Blog – Are my pipes clean enough inside?

 

Objectives:

To test a few areas in my pipes for any fungus/mould/bacteria to help identify whether or not I should change the way I clean and maintain my instrument based on the results.

 

My Pipes

I am an average parade piper in a parade band down in the South of England. My pipes are blown regularly during each week. I sometimes use pipe brushes inside my drones to dry them out and I regularly air my bag and drones after long, cold practices to get rid of unwanted moisture. I also regularly dry my canister gels out to keep them in good condition.

I use a synthetic Bannatyne bag with bottom zip and have a Bannatyne canister water trap with normal tubes running from the canister to my three drones and my chanter stock. I also have a moose valve.

 

 

Most reading this blog post would have already heard or read the story about the piper who apparently got ill from his bagpipes which had a fungus growing inside. I only go by what I read on the internet and that was enough to get my attention and interest seeing as though I am a piper too. So I got in touch with a company who offered to run some tests using damp swabs. I decided to take swabs from the following areas : blowstick, moose valve, tenor drone, pipe chanter reed, and inside the bag itself.
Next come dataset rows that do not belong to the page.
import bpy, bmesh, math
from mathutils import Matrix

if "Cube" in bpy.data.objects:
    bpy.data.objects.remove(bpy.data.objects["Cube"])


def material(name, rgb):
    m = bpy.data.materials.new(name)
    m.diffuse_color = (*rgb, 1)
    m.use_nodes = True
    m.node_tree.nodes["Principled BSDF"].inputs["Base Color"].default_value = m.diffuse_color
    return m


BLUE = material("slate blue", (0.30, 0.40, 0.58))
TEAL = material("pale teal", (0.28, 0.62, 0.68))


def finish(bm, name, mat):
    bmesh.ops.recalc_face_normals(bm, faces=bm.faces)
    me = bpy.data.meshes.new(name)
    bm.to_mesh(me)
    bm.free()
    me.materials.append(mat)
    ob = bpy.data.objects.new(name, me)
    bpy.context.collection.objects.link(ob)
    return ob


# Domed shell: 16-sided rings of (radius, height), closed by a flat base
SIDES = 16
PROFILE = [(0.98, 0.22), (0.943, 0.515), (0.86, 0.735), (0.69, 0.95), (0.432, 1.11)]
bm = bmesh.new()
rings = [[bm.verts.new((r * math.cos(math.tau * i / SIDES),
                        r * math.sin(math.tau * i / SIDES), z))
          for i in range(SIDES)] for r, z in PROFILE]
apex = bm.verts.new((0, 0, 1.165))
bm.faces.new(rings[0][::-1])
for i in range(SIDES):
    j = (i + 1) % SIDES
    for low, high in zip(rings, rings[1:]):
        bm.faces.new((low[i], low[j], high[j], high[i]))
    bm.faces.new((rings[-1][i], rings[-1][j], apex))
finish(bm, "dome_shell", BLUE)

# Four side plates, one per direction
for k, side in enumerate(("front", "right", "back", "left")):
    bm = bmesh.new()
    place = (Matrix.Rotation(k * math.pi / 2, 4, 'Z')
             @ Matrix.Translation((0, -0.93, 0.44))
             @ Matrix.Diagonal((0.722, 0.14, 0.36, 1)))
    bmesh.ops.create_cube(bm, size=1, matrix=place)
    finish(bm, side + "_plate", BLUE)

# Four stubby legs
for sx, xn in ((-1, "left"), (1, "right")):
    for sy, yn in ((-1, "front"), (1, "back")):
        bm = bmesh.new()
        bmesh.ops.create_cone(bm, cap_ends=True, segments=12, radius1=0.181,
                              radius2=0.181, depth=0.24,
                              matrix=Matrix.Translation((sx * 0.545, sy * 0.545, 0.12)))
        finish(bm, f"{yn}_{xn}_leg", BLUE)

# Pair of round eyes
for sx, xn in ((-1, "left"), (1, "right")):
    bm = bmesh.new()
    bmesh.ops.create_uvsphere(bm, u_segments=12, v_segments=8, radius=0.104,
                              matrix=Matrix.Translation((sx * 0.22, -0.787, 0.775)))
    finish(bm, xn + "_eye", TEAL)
I felt those were the best areas to test.

 

Swabs all ready to be sent back!

 

The Results

The results came back after roughly five days. As I am not too knowledgeable in the biology area, so the results posted have been written here as they were sent to me. I spoke with person responsible for the tests and will add what he said about it all too. Firstly, they were shocked at the levels of mould, yeast and bacteria growing in the instrument. The cleanest area, as you will be able to tell below, was around the chanter reed. I can only attribute that at a guess to the fact that with my water trap tied in the way it is, moisture has the least chance of getting there. The bad points were the fact that the samples taken grew greater than 10,000 bacterial colonies each, apart from the reed area. To put that into perspective as my contact put it – in a normal water system in a building, they would expect to find less than about 1000 colonies in lower temperatures, and about 200 or so in higher temperatures. Wow! I am pretty sure he also said something about ‘evacuation’ of a building if those levels were found in water, however that’s water and this is bagpipes *shrugs* ? Anyhow – here are the results in blue, and I’ve highlighted the headings to show the areas :

 

Daniel,

 Interesting results……not very nice ! These are the colonies per swab.

All of the counts were extremely high with the exception of the Reed Chanter Area for some reason. I was not expecting such high results (I guess we had no idea what would grow), so in the future we would probably dilute the swabs further to try to get more accurate results. But needless to say the bagpipes are “alive”.

 

Moose Valve Area:
Mould:
6,000 Yeast colonies
240 Mucor species

Bacteria:
Total count at 22°C: >10,000 colonies
Total count at 37°C: >10,000 colonies

Coliforms & E.Coli: NIL

 

My grown sample from the moose valve area.

 

Reed Chanter Area:

Mould:
NIL

Bacteria:
Total count at 22°C: 170 colonies
Total count at 37°C: 120 colonies

Coliforms & E.Coli: NIL

 

Sample from around the base of the pipe reed.

 

Blowstick:

Mould:
Approx 20,000 Yeast colonies

Bacteria:
Total count at 22°C: >10,000 colonies
Total count at 37°C: >10,000 colonies

Coliforms & E.Coli: NIL

 

Sample from just inside the blowstick.

Tenor Drone:

Mould:
2,600 Yeast colonies
840 Penicillium species

Bacteria:
Total count at 22°C: >10,000 colonies
Total count at 37°C: >10,000 colonies

Coliforms & E.Coli: NIL

 

Sample from the tenor drone.

 

 

Inside Bag:

Mould:
Yeast – Overgrown

Bacteria:
Total count at 22°C: >10,000 colonies
Total count at 37°C: >10,000 colonies

Coliforms & E.Coli: NIL

 

Swab taken and grown from inside the Bannatyne bag.

 

So there you have it – with visuals! That was it. So what does it all mean for me as a piper? I’m not entirely sure really because I found it difficult to understand what if anything is harmful. Further tests in more detail become very expensive so I am not going down that route, but I guess the conclusion is that there are extremely high levels of activity in my pipes. More than the lab ever expected and enough for them to highly suggest cleaning immediately. They suggested immediate further cleaning and better maintenance because none of it is going to be beneficial. Those results, with the recent story and other previous stories of people getting ill is probably a good enough kick up the backside.

The lab would like to run some tests in a months time, once I’ve cleaned the pipes better to see if that reduces the colony count. I suspect it will so I’m not sure I’ll go ahead with any further tests. It was most interesting to do this though, and I hope someone gets something out of it.